[Materials provided — start]
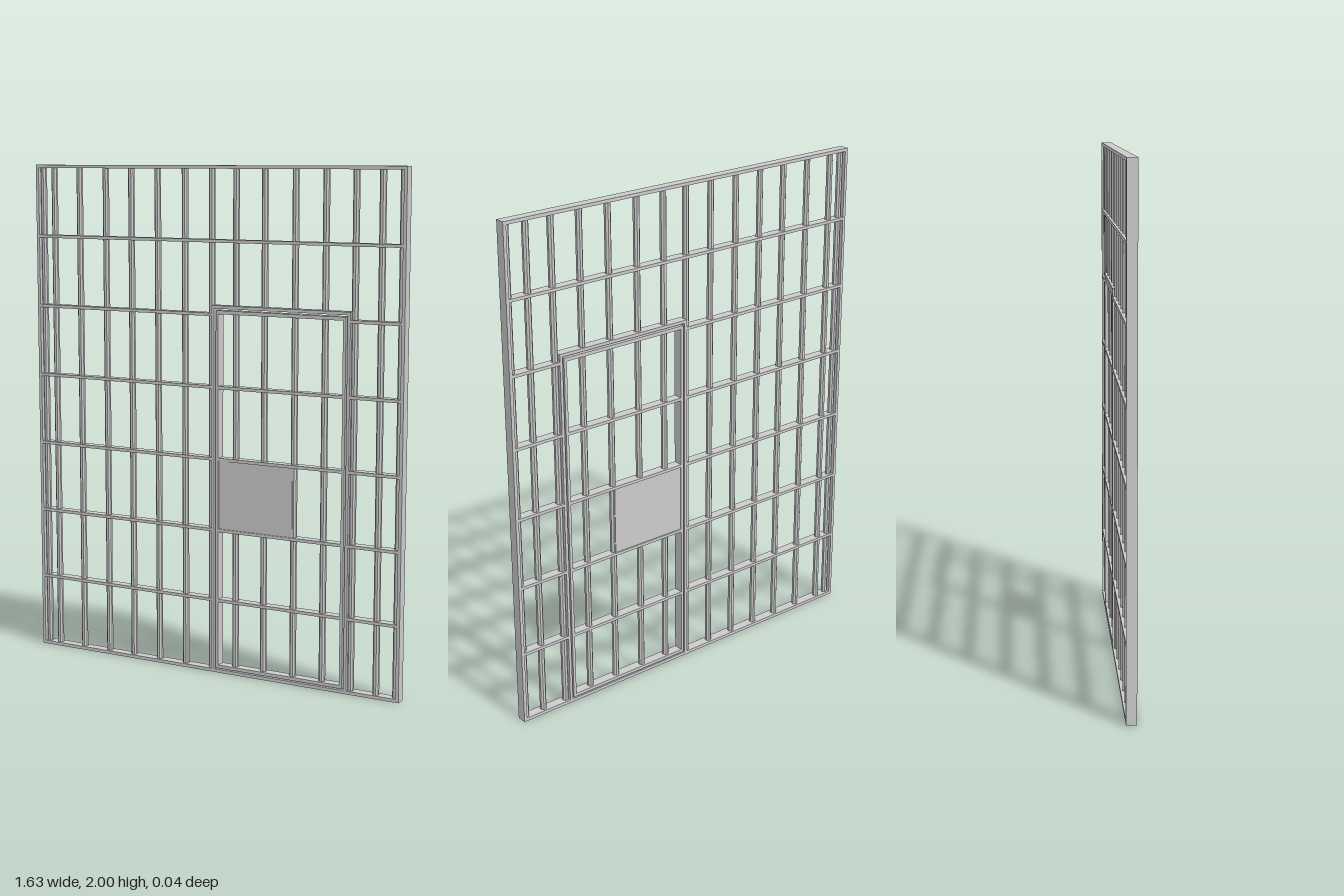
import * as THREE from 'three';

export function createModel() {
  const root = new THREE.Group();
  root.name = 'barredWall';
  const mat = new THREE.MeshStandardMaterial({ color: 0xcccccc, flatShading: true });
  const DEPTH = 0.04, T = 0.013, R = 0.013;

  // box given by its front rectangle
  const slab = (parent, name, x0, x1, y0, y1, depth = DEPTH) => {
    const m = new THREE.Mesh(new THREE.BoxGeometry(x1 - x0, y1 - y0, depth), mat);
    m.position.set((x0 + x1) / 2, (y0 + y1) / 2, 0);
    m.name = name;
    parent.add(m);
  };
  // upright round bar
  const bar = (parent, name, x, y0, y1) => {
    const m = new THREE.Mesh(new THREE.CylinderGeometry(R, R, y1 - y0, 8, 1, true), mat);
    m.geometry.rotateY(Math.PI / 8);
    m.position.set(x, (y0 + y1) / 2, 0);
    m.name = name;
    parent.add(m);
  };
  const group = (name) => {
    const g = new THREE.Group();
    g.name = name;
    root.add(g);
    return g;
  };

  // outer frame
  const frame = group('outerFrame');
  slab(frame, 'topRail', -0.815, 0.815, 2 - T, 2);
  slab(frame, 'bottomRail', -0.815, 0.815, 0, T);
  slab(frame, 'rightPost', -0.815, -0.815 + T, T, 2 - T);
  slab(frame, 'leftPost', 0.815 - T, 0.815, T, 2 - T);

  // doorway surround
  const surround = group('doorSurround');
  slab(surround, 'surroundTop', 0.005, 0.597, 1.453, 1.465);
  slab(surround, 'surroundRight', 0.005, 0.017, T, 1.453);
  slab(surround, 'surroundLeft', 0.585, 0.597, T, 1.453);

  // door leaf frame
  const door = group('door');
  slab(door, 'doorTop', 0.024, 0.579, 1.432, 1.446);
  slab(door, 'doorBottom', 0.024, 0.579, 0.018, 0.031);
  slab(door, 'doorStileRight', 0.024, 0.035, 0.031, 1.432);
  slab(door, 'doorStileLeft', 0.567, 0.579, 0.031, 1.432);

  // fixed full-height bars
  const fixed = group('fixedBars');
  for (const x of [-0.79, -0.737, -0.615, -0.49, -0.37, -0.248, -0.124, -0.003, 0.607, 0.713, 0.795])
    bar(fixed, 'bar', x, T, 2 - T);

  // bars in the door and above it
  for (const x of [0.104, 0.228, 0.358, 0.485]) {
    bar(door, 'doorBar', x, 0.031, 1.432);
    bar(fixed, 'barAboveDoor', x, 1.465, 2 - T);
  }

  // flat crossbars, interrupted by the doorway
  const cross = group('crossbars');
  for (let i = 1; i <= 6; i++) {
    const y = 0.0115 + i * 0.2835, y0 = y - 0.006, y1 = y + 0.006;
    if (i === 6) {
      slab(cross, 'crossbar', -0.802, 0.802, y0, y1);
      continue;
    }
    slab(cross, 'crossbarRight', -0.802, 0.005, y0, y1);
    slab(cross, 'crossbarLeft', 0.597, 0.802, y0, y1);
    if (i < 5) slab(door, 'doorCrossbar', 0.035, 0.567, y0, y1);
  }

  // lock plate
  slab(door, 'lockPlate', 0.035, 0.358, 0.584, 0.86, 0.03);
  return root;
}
[Materials provided — finish]
# [The task]
Every line above from the line with "slab(surround, 'surroundLeft', 0.585, 0.597, T, 1.453);" to the line with "slab(cross, 'crossbarRight', -0.802, 0.005, y0, y1);", inclusive, must be returned exactly; no other line belongs in the reply.

# [Written answer]
  slab(surround, 'surroundLeft', 0.585, 0.597, T, 1.453);

  // door leaf frame
  const door = group('door');
  slab(door, 'doorTop', 0.024, 0.579, 1.432, 1.446);
  slab(door, 'doorBottom', 0.024, 0.579, 0.018, 0.031);
  slab(door, 'doorStileRight', 0.024, 0.035, 0.031, 1.432);
  slab(door, 'doorStileLeft', 0.567, 0.579, 0.031, 1.432);

  // fixed full-height bars
  const fixed = group('fixedBars');
  for (const x of [-0.79, -0.737, -0.615, -0.49, -0.37, -0.248, -0.124, -0.003, 0.607, 0.713, 0.795])
    bar(fixed, 'bar', x, T, 2 - T);

  // bars in the door and above it
  for (const x of [0.104, 0.228, 0.358, 0.485]) {
    bar(door, 'doorBar', x, 0.031, 1.432);
    bar(fixed, 'barAboveDoor', x, 1.465, 2 - T);
  }

  // flat crossbars, interrupted by the doorway
  const cross = group('crossbars');
  for (let i = 1; i <= 6; i++) {
    const y = 0.0115 + i * 0.2835, y0 = y - 0.006, y1 = y + 0.006;
    if (i === 6) {
      slab(cross, 'crossbar', -0.802, 0.802, y0, y1);
      continue;
    }
    slab(cross, 'crossbarRight', -0.802, 0.005, y0, y1);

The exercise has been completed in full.